Graphene based electrochemical sensors have also been employed to detect environmental contaminants (paraoxon, nitromethane, heavy metal ions, hydroquinone and catechol, methyl jasmonate, hydrazine), pharmaceutical compounds (paracetamol, aminophenol, aloe-emodin, Rutin,etc), industrial compounds (ethanol) and explosives (TNT).
Dopamine (DA) is an important neurotransmitter, deficiency of which underlies Parkinson’s diseases. DA detection is challenged by its low physiological concentration (0.01 mM–1 mM) and interference from much more abundant ascorbic acid (AA) and uric acid (UA).
A chitosan–RGO composite electrode for DA detection was demonstrated in literature. A linear detection range (5–200 mM) was achieved in the presence of a large excess of AA or UA (500 mM). In addition, it showed that the chitosan–RGO electrode outperformed the electrode made of chitosan and multi-walled carbon nanotubes.
An electrochemical sensor was also demonstrated to selectively detect dopamine with a LOD of 0.01 mM based on a composite electrode made of Nafion and N-(trimethoxysilylpropyl) ethylenediamine triacetic acid (EDTA) modified RGO.
The high performance arises from several reasons:
(1) dopamine can interact with RGO via p–p interaction;
(2) EDTA groups, combined with ionic sulfuric groups of Nafion, can concentrate DA from the solution;
(3) EDTA groups linked to the RGO surface promote electron transfer as evidenced by the narrower potential separation between the anodic and cathodic peaks (DEp);
(4) the oxygen containing functional groups on RGO block the diffusion of AA and thus eliminate its interference.
In another work, detection of DA at 5 nM was realized in the presence of excess AA using a b-cyclodextrin/RGO nanocomposite electrode. b-Cyclodextrin functionalization assists dispersion of RGO sheets, and greatly improves the electrochemical performance.
As compared with the bare RGO electrodes, the b-cyclodextrin/RGO electrodes exhibited a two orders- of-magnitude-lower LOD, attributable, at least in part, to the faster electron transfer rate (DEp was reduced from 115 mV to 73 mV).
AA and UA sensors have also been developed using graphene materials. An AA sensor using graphene nano-sheets exfoliated in liquid by dimethylformamide (DMF). A UA sensor was constructed by self-assembling gold nanoparticles (AuNPs) onto pyrenebutyrate functionalized RGO (PFG) sheets. A LOD of 0.2 mM was obtained.
Novel microwave plasma enhanced CVD method was utilized to obtain multilayer graphene nanoflake films (MGNFs) vertically grown on a silicon substrate.
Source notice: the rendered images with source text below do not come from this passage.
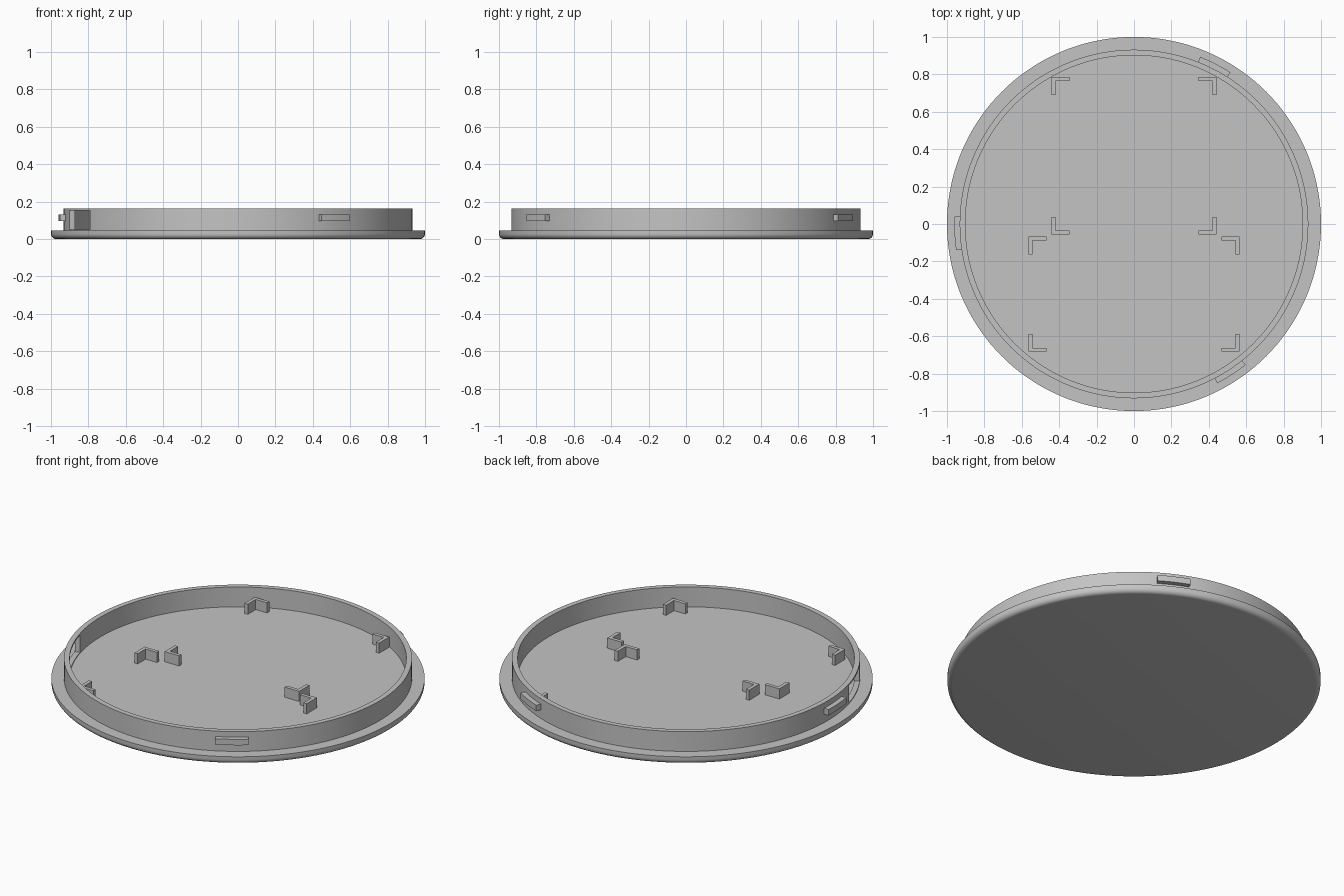
import bpy, bmesh
from math import sin, cos, pi, radians

cube = bpy.data.objects.get("Cube")
if cube:
    bpy.data.objects.remove(cube, do_unlink=True)

grey = bpy.data.materials.new("plain grey")
grey.use_nodes = True
colour = (0.55, 0.55, 0.55, 1)
grey.diffuse_color = colour
grey.node_tree.nodes["Principled BSDF"].inputs["Base Color"].default_value = colour

FLOOR, RIM_TOP = 0.045, 0.162
RIM_OUT, RIM_IN = 0.932, 0.902


def finish(bm, name):
    bmesh.ops.recalc_face_normals(bm, faces=bm.faces)
    mesh = bpy.data.meshes.new(name)
    bm.to_mesh(mesh)
    bm.free()
    mesh.materials.append(grey)
    obj = bpy.data.objects.new(name, mesh)
    bpy.context.collection.objects.link(obj)
    return obj


def smooth(obj):
    bpy.ops.object.select_all(action='DESELECT')
    obj.select_set(True)
    bpy.context.view_layer.objects.active = obj
    bpy.ops.object.shade_smooth_by_angle(angle=radians(30))


def lathe(name, profile, steps=144):
    """Spin a radius/height profile, which starts and ends on the axis."""
    bm = bmesh.new()
    rings = []
    for r, z in profile:
        n = steps if r > 0 else 1
        rings.append([bm.verts.new((r * cos(2 * pi * i / steps), r * sin(2 * pi * i / steps), z))
                      for i in range(n)])
    for a, b in zip(rings, rings[1:]):
        for i in range(steps):
            j = (i + 1) % steps
            corners = [a[i % len(a)], a[j % len(a)], b[j % len(b)], b[i % len(b)]]
            bm.faces.new(list(dict.fromkeys(corners)))
    return finish(bm, name)


def sector(name, r0, r1, z0, z1, start, end, steps=10):
    """Curved block between two radii, heights and angles in degrees."""
    bm = bmesh.new()
    rows = []
    for i in range(steps + 1):
        a = radians(start + (end - start) * i / steps)
        rows.append([bm.verts.new((r * cos(a), r * sin(a), z))
                     for r, z in ((r0, z0), (r1, z0), (r1, z1), (r0, z1))])
    for a, b in zip(rows, rows[1:]):
        for k in range(4):
            m = (k + 1) % 4
            bm.faces.new((a[k], a[m], b[m], b[k]))
    bm.faces.new(rows[0])
    bm.faces.new(rows[-1])
    return finish(bm, name)


def bracket(name, x, y, dx, dy, size=0.095, wall=0.021, height=0.06):
    """L-shaped corner stop; dx and dy give the directions of its legs."""
    bm = bmesh.new()
    outline = [(0, 0), (size, 0), (size, wall), (wall, wall), (wall, size), (0, size)]
    base = bm.faces.new([bm.verts.new((x + dx * u, y + dy * v, FLOOR - 0.005)) for u, v in outline])
    top = bmesh.ops.extrude_face_region(bm, geom=[base])["geom"]
    bmesh.ops.translate(bm, vec=(0, 0, height + 0.005),
                        verts=[g for g in top if isinstance(g, bmesh.types.BMVert)])
    return finish(bm, name)


# Lid: flat disc with a rounded lower edge and a raised rim
fillet = 0.027
profile = [(0, 0)]
for i in range(7):
    a = pi / 2 * i / 6
    profile.append((1 - fillet + fillet * sin(a), fillet - fillet * cos(a)))
profile += [(1, FLOOR), (RIM_OUT, FLOOR), (RIM_OUT, RIM_TOP),
            (RIM_IN, RIM_TOP), (RIM_IN, FLOOR), (0, FLOOR)]
lid = lathe("lid", profile)

# Cable opening through the rim
cutter = sector("opening_cutter", 0.87, 0.97, 0.05, 0.152, 194.7, 212)
cutter.hide_render = True
cut = lid.modifiers.new("opening", 'BOOLEAN')
cut.operation = 'DIFFERENCE'
cut.solver = 'EXACT'
cut.object = cutter
bpy.context.view_layer.objects.active = lid
bpy.ops.object.modifier_apply(modifier=cut.name)
bpy.data.objects.remove(cutter, do_unlink=True)
smooth(lid)

# Three snap tabs around the rim
for n, angle in enumerate((63, 183, 303)):
    smooth(sector(f"snap_tab_{n + 1}", 0.92, 0.961, 0.095, 0.13, angle - 5.4, angle + 5.4))

# Corner stops for two rectangular parts, mirrored left and right
for side, s in (("left", 1), ("right", -1)):
    bracket(f"back_upper_stop_{side}", s * 0.44, 0.785, -s, -1)
    bracket(f"back_lower_stop_{side}", s * 0.44, -0.057, -s, 1)
    bracket(f"front_upper_stop_{side}", s * 0.563, -0.068, -s, -1)
    bracket(f"front_lower_stop_{side}", s * 0.563, -0.683, -s, 1)
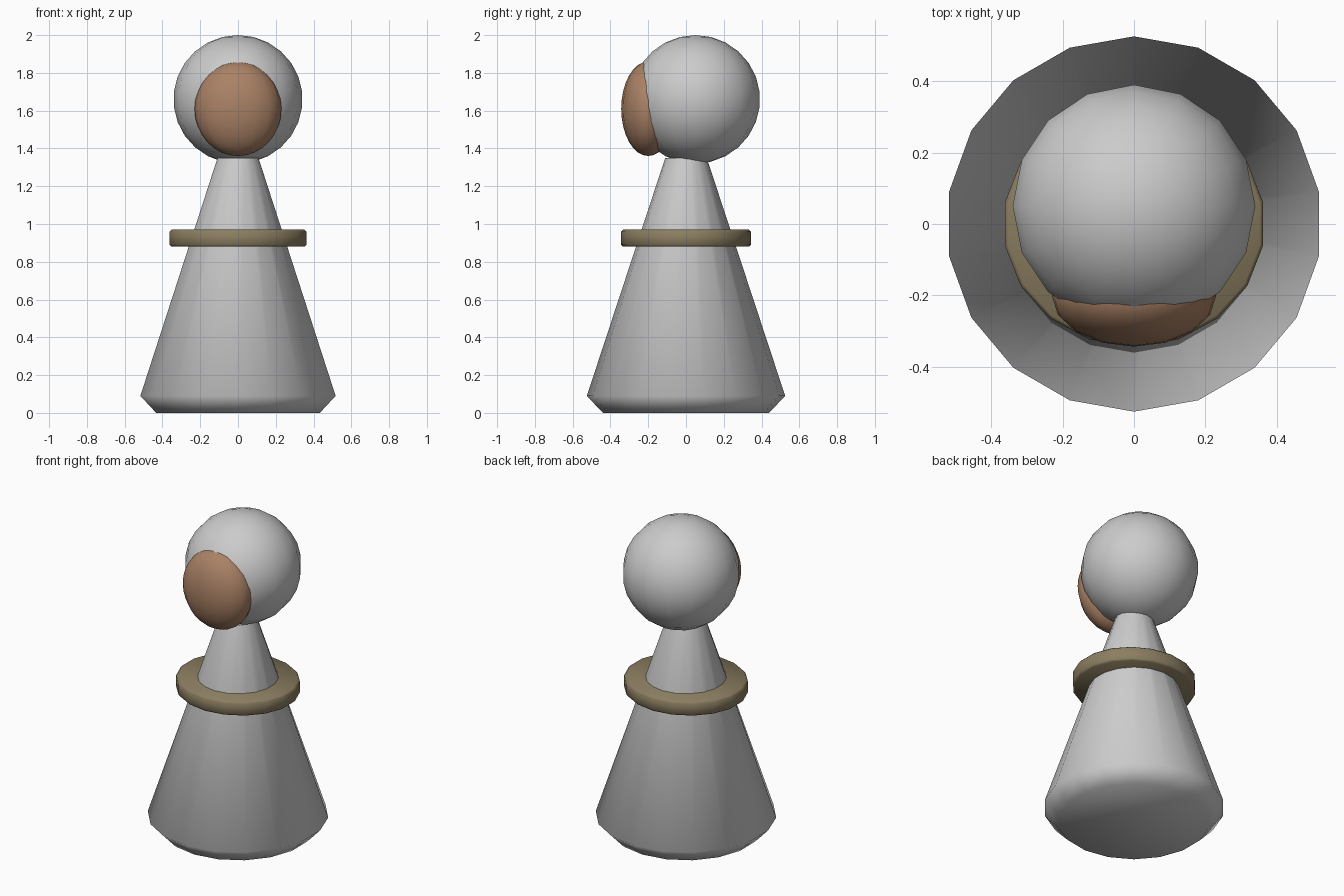
import bpy
import bmesh
import math
from mathutils import Matrix

if "Cube" in bpy.data.objects:
    bpy.data.objects.remove(bpy.data.objects["Cube"])


def finish(bm, name, color=None, angle=65):
    """Turn a bmesh into a smooth-shaded, optionally coloured object."""
    bmesh.ops.recalc_face_normals(bm, faces=bm.faces)
    mesh = bpy.data.meshes.new(name)
    bm.to_mesh(mesh)
    bm.free()
    obj = bpy.data.objects.new(name, mesh)
    bpy.context.collection.objects.link(obj)
    if color:
        mat = bpy.data.materials.new(name + "_colour")
        mat.diffuse_color = color
        mat.use_nodes = True
        mat.node_tree.nodes["Principled BSDF"].inputs["Base Color"].default_value = mat.diffuse_color
        mesh.materials.append(mat)
    bpy.ops.object.select_all(action='DESELECT')
    obj.select_set(True)
    bpy.context.view_layer.objects.active = obj
    bpy.ops.object.shade_smooth_by_angle(angle=math.radians(angle))
    return obj


def lathe(name, profile, sides=18, y_scale=1.0, **kw):
    """Closed solid from (radius, z) rings, with a corner pointing to +y."""
    bm = bmesh.new()
    rings = []
    for r, z in profile:
        ring = []
        for i in range(sides):
            a = math.pi / 2 + 2 * math.pi * i / sides
            ring.append(bm.verts.new((r * math.cos(a), r * y_scale * math.sin(a), z)))
        rings.append(ring)
    for lo, hi in zip(rings, rings[1:]):
        for i in range(sides):
            j = (i + 1) % sides
            bm.faces.new((lo[i], lo[j], hi[j], hi[i]))
    bm.faces.new(rings[0])
    bm.faces.new(rings[-1])
    return finish(bm, name, **kw)


def ball(name, center, radii, segments, rings, **kw):
    bm = bmesh.new()
    bmesh.ops.create_uvsphere(bm, u_segments=segments, v_segments=rings, radius=1,
                              matrix=Matrix.Translation(center) @ Matrix.Diagonal((*radii, 1)))
    return finish(bm, name, **kw)


# conical body with a chamfered foot
lathe("body", [(0.44, 0), (0.525, 0.09), (0.11, 1.35)])

# slightly oval collar disc with softened rims
lathe("collar", [(0.357, 0.88), (0.367, 0.89), (0.367, 0.96), (0.357, 0.97)],
      y_scale=0.935, color=(0.26, 0.21, 0.12, 1), angle=50)

# head and the oval face sunk into its front
ball("head", (0, 0.05, 1.66), (0.342, 0.342, 0.34), 16, 13)
ball("face", (0, -0.2, 1.61), (0.23, 0.143, 0.25), 16, 16,
     color=(0.40, 0.22, 0.13, 1))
DA, AA, and UA can be unambiguously distinguished by three well-defined peaks that appeared in the cyclic voltammogram (CV). Furthermore, near-ideal electron transfer kinetics was evidenced by the narrow DEp (61.5 mV at the scan rate of 10 mV s-1) which is close to the ideal value of 59 mV. Such a fast electron transfer process is due to the abundant edge planes and defects on the nanoflakes, unique electronic structure of graphene, and the good electrical contact between MGNFs and silicon substrate.
Cholesterol is an essential constituent of cell membranes. However, undesired accumulation of cholesterol and its esters causes critical health problems, such as heart diseases, cerebral thrombosis, and atherosclerosis.
A sensitive amperometric sensor based on functionalized RGO sheets has been developed for detection of cholesterol and its esters with a LOD of 0.2 mM.161 Cholesterol esterases and cholesterol oxidases were loaded onto the electrode to catalyze the hydrolysis of cholesterol and its esters, and consequently, generate H2O2. Platinum nanoparticles decorated on RGO sheets, in turn, catalyze the electrochemical oxidization of H2O2. Nafion coating was used at the same time to block other irrelevant analytes (e.g., ascorbate and urate).
Extracted and edited from “Biological and chemical sensors based on graphene materials by Yuxin Liu, Xiaochen Dong and Peng Chen in Chemical Society Reviews, 2012″